■ Exercise ■
Pull out each line of the records holding the string "radial".

■ Excerpted records ■
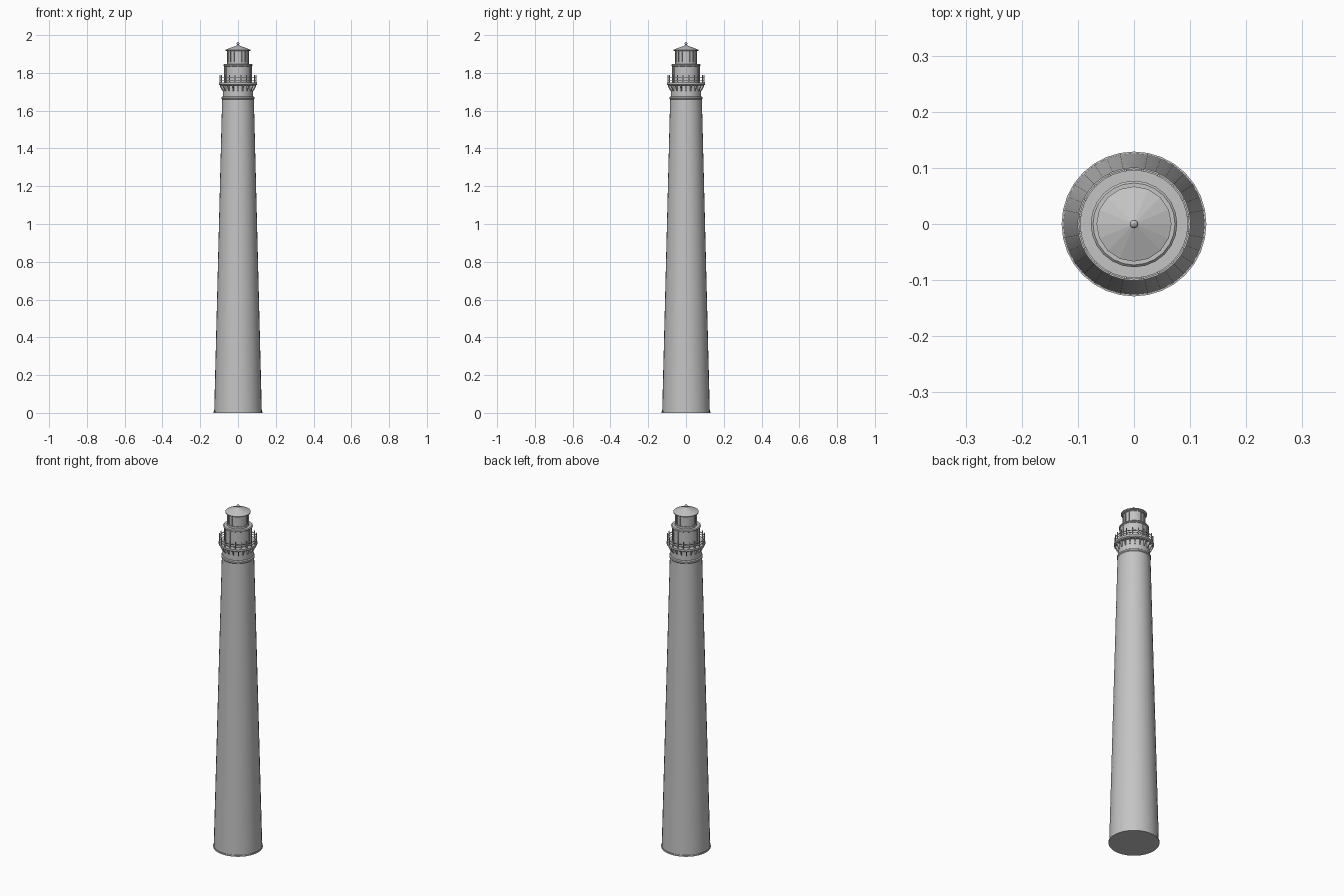
import bpy, bmesh, math
from mathutils import Vector

if "Cube" in bpy.data.objects:
    bpy.data.objects.remove(bpy.data.objects["Cube"])

grey = bpy.data.materials.new("plain grey")
grey.diffuse_color = (0.55, 0.55, 0.55, 1)
grey.use_nodes = True
grey.node_tree.nodes["Principled BSDF"].inputs["Base Color"].default_value = grey.diffuse_color


def finish(name, bm, smooth=True):
    bmesh.ops.recalc_face_normals(bm, faces=bm.faces)
    me = bpy.data.meshes.new(name)
    bm.to_mesh(me)
    bm.free()
    me.materials.append(grey)
    ob = bpy.data.objects.new(name, me)
    bpy.context.collection.objects.link(ob)
    if smooth:
        bpy.ops.object.select_all(action='DESELECT')
        ob.select_set(True)
        bpy.context.view_layer.objects.active = ob
        bpy.ops.object.shade_smooth_by_angle(angle=math.radians(25))
    return ob


def lathe(name, profile, n, smooth=True, closed=False):
    """Revolve (radius, z) points; closed makes a ring, otherwise ends are capped."""
    bm = bmesh.new()
    rings = [[bm.verts.new((r * math.cos(2 * math.pi * i / n), r * math.sin(2 * math.pi * i / n), z))
              for i in range(n)] for r, z in profile]
    pairs = list(zip(rings, rings[1:]))
    if closed:
        pairs.append((rings[-1], rings[0]))
    else:
        bm.faces.new(rings[0])
        bm.faces.new(rings[-1])
    for a, b in pairs:
        for i in range(n):
            j = (i + 1) % n
            bm.faces.new((a[i], a[j], b[j], b[i]))
    return finish(name, bm, smooth)


def rail(name, r, z, t, n):
    lathe(name, [(r - t, z - t), (r + t, z - t), (r + t, z + t), (r - t, z + t)], n, closed=True)


def radial(name, count, outline, width, offset=0.0):
    """Repeat an extruded (radius, z) outline round the axis."""
    bm = bmesh.new()
    for k in range(count):
        a = 2 * math.pi * (k + offset) / count
        d = Vector((math.cos(a), math.sin(a), 0))
        s = Vector((-d.y, d.x, 0)) * width / 2
        sides = [[bm.verts.new(d * r + Vector((0, 0, z)) + s * q) for r, z in outline] for q in (-1, 1)]
        bm.faces.new(sides[0])
        bm.faces.new(sides[1])
        m = len(outline)
        for i in range(m):
            j = (i + 1) % m
            bm.faces.new((sides[0][i], sides[0][j], sides[1][j], sides[1][i]))
    return finish(name, bm, False)


def posts(name, count, r, z0, z1, w, offset=0.0):
    radial(name, count, [(r - w / 2, z0), (r + w / 2, z0), (r + w / 2, z1), (r - w / 2, z1)], w, offset)


# tapered tower with foot lip and neck
lathe("tower", [(0.129, 0), (0.129, 0.008), (0.126, 0.008), (0.084, 1.662)], 32)
lathe("collar", [(0.084, 1.660), (0.087, 1.664), (0.087, 1.672), (0.082, 1.676)], 32)
lathe("neck", [(0.080, 1.670), (0.080, 1.738)], 32)

# main gallery
radial("gallery_brackets", 20, [(0.078, 1.703), (0.084, 1.706), (0.096, 1.730), (0.096, 1.738), (0.078, 1.738)], 0.005)
lathe("gallery_deck", [(0.094, 1.733), (0.101, 1.738), (0.101, 1.748), (0.099, 1.748)], 32)
posts("gallery_posts", 20, 0.097, 1.745, 1.790, 0.004, 0.5)
rail("upper_rail", 0.097, 1.774, 0.0016, 32)
rail("lower_rail", 0.097, 1.761, 0.0012, 32)

# watch room with ribs
lathe("watch_room", [(0.071, 1.745), (0.071, 1.836)], 32)
posts("watch_room_ribs", 12, 0.072, 1.748, 1.838, 0.004)
lathe("lantern_deck", [(0.072, 1.834), (0.077, 1.837), (0.077, 1.842), (0.073, 1.846)], 24)

# lantern with window bars
lathe("lantern", [(0.058, 1.842), (0.058, 1.858), (0.054, 1.858), (0.054, 1.912), (0.058, 1.912), (0.058, 1.924)], 16)
posts("lantern_bars", 16, 0.056, 1.856, 1.914, 0.004)

# roof and finial
lathe("roof", [(0.060, 1.915), (0.067, 1.918), (0.067, 1.922), (0.008, 1.945), (0.005, 1.948)], 16, smooth=False)
bm = bmesh.new()
bmesh.ops.create_uvsphere(bm, u_segments=12, v_segments=8, radius=0.0075)
bmesh.ops.translate(bm, verts=bm.verts, vec=(0, 0, 1.955))
finish("finial_ball", bm)
lathe("lightning_rod", [(0.0012, 1.955), (0.0006, 2.0)], 6)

■ Result of this exercise ■
def radial(name, count, outline, width, offset=0.0):
    radial(name, count, [(r - w / 2, z0), (r + w / 2, z0), (r + w / 2, z1), (r - w / 2, z1)], w, offset)
radial("gallery_brackets", 20, [(0.078, 1.703), (0.084, 1.706), (0.096, 1.730), (0.096, 1.738), (0.078, 1.738)], 0.005)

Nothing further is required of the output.